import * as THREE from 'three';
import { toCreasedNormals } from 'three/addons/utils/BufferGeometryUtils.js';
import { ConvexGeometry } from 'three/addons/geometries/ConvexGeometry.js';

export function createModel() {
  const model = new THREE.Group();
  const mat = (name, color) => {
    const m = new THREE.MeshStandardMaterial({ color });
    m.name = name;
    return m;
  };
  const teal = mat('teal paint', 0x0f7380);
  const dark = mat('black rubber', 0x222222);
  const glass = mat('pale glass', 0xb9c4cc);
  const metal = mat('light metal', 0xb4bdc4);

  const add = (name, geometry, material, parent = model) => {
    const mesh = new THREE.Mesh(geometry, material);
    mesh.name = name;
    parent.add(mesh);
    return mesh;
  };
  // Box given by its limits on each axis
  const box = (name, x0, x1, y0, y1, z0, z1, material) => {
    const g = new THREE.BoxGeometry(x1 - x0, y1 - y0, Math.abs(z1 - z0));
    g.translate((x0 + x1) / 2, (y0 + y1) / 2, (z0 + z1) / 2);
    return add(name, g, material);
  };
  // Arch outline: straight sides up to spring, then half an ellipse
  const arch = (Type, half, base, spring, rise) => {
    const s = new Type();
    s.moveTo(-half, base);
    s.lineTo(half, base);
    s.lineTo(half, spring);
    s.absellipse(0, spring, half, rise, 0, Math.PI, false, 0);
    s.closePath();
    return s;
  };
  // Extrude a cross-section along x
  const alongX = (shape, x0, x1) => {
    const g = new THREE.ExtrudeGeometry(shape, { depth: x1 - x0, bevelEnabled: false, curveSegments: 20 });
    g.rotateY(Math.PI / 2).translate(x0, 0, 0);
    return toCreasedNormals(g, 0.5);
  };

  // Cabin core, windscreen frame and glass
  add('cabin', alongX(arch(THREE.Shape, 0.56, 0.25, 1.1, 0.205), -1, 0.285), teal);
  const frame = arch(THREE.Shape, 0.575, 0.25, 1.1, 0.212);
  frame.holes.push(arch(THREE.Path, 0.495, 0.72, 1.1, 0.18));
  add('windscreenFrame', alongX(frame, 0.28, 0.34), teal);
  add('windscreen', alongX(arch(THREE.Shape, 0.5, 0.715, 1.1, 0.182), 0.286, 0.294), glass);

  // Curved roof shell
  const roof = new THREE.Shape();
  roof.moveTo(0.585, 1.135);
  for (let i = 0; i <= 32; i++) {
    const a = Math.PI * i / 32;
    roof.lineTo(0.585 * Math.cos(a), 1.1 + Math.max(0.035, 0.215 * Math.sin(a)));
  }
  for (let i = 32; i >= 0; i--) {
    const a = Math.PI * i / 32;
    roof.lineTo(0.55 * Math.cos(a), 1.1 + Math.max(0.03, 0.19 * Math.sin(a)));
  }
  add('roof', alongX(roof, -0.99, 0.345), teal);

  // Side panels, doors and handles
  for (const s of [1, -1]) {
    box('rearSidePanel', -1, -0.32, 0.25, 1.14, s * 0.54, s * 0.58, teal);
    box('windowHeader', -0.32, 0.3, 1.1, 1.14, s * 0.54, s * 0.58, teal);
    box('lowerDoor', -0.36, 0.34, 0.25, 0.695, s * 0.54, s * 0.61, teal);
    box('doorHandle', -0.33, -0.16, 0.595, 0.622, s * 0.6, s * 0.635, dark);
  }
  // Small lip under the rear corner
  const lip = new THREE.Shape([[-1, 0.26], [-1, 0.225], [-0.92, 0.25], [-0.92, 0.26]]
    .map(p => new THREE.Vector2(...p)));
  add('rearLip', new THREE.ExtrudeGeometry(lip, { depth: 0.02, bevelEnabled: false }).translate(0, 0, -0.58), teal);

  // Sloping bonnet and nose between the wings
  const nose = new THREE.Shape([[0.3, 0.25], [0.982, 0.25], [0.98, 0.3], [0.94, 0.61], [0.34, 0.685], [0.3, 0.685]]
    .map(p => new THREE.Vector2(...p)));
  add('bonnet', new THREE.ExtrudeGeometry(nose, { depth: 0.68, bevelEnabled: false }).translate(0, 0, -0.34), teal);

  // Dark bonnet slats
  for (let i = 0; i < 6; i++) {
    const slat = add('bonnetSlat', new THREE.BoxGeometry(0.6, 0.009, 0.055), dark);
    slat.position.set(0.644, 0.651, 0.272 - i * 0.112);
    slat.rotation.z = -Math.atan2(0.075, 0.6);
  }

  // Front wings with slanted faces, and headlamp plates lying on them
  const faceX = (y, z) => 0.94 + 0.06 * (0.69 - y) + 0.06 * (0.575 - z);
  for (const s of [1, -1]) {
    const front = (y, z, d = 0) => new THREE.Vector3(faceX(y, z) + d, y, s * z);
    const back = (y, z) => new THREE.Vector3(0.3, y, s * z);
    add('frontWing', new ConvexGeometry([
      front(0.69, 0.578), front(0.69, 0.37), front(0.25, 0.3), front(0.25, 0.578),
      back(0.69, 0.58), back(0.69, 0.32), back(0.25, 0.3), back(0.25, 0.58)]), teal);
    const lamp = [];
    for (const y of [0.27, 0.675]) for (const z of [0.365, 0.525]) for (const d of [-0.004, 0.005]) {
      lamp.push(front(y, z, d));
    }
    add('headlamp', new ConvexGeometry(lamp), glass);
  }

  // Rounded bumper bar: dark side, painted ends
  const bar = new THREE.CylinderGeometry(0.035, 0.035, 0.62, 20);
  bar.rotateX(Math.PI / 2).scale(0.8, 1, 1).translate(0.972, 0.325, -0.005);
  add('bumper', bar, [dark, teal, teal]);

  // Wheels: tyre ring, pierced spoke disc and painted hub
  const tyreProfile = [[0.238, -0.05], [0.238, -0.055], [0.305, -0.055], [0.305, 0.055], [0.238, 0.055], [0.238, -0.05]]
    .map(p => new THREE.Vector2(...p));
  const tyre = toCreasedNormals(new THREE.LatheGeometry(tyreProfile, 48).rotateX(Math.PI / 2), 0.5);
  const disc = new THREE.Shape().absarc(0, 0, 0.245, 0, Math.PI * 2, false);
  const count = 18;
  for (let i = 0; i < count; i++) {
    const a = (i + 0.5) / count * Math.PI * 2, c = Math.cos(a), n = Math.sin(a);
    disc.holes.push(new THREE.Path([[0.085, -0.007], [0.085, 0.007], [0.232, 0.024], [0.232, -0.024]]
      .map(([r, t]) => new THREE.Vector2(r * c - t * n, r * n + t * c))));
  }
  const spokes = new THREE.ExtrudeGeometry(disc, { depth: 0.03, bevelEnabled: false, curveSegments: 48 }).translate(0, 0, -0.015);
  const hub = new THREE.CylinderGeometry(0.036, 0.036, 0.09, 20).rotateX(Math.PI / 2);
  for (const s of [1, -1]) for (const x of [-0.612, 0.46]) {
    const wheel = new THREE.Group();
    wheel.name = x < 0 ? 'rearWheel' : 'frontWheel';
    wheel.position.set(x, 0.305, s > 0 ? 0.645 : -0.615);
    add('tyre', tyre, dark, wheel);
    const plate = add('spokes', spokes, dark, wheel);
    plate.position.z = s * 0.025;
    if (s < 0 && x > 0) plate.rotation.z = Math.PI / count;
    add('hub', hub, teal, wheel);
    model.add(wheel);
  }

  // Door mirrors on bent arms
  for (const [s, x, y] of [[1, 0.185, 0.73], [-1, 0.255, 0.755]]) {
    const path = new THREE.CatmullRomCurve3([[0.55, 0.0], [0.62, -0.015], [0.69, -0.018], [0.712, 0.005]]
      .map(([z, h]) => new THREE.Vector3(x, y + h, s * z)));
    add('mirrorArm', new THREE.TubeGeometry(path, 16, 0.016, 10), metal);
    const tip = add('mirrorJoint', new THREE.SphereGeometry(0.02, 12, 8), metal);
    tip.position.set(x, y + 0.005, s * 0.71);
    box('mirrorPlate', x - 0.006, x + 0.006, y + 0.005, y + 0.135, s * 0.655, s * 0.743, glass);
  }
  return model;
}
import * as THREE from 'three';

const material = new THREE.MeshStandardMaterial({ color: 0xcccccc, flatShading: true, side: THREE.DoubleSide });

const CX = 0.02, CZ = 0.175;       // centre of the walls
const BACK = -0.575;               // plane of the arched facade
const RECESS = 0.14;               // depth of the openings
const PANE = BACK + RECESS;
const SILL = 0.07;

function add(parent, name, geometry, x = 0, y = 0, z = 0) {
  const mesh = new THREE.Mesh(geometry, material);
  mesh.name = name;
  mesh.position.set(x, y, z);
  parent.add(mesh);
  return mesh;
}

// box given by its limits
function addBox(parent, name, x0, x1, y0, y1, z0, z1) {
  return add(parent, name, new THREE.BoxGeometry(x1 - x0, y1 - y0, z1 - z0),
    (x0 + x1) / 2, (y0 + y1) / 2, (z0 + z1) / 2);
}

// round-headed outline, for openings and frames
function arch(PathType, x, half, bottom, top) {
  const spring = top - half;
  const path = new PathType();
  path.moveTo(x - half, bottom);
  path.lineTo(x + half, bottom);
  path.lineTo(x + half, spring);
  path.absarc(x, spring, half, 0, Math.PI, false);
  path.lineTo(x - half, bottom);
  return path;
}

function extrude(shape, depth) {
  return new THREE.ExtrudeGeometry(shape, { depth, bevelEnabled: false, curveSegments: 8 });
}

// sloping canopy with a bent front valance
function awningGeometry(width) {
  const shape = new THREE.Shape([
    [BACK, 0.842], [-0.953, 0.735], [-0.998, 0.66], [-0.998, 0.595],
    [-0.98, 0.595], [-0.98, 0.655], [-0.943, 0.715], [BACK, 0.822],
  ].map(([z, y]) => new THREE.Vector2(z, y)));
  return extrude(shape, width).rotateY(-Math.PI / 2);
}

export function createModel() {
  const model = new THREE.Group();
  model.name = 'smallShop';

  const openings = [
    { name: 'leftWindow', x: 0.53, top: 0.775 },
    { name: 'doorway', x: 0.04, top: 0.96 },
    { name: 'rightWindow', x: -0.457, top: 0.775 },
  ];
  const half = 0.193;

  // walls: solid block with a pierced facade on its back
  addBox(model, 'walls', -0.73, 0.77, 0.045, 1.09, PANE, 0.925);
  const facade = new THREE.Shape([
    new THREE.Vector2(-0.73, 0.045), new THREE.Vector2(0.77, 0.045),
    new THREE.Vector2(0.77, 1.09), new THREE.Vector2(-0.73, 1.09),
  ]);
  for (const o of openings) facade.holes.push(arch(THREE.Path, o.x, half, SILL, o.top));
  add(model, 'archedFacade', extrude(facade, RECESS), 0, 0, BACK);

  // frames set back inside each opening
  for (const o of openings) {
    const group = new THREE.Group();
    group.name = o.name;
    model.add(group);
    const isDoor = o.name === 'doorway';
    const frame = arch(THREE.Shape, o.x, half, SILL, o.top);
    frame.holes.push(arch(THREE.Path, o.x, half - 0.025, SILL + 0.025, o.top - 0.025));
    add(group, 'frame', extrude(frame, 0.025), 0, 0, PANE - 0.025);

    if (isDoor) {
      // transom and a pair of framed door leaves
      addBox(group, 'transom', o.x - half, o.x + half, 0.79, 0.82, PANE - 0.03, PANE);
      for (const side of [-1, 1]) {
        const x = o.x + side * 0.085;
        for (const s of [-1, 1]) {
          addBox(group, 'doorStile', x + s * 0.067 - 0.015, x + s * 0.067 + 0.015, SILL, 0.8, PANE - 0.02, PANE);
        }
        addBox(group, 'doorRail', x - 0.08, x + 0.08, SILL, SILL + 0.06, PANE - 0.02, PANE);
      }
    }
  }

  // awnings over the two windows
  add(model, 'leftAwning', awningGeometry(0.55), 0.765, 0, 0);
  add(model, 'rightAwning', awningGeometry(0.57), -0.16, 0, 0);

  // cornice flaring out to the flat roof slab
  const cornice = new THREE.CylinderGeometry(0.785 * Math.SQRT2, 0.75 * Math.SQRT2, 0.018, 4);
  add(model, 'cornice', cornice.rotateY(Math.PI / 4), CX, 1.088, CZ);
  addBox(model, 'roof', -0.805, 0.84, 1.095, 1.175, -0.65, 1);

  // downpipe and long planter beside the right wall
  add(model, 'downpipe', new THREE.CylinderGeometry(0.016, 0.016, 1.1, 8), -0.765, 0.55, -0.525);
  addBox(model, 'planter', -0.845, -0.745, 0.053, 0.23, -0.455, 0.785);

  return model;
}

» **Problem details**: Among the records above, repeat exactly the line with "const frame = arch(THREE.Shape, 0.575, 0.25, 1.1, 0.212);", the line with "box('windowHeader', -0.32, 0.3, 1.1, 1.14, s", and every line in between, and only those.

» **Response**:
  const frame = arch(THREE.Shape, 0.575, 0.25, 1.1, 0.212);
  frame.holes.push(arch(THREE.Path, 0.495, 0.72, 1.1, 0.18));
  add('windscreenFrame', alongX(frame, 0.28, 0.34), teal);
  add('windscreen', alongX(arch(THREE.Shape, 0.5, 0.715, 1.1, 0.182), 0.286, 0.294), glass);

  // Curved roof shell
  const roof = new THREE.Shape();
  roof.moveTo(0.585, 1.135);
  for (let i = 0; i <= 32; i++) {
    const a = Math.PI * i / 32;
    roof.lineTo(0.585 * Math.cos(a), 1.1 + Math.max(0.035, 0.215 * Math.sin(a)));
  }
  for (let i = 32; i >= 0; i--) {
    const a = Math.PI * i / 32;
    roof.lineTo(0.55 * Math.cos(a), 1.1 + Math.max(0.03, 0.19 * Math.sin(a)));
  }
  add('roof', alongX(roof, -0.99, 0.345), teal);

  // Side panels, doors and handles
  for (const s of [1, -1]) {
    box('rearSidePanel', -1, -0.32, 0.25, 1.14, s * 0.54, s * 0.58, teal);
    box('windowHeader', -0.32, 0.3, 1.1, 1.14, s * 0.54, s * 0.58, teal);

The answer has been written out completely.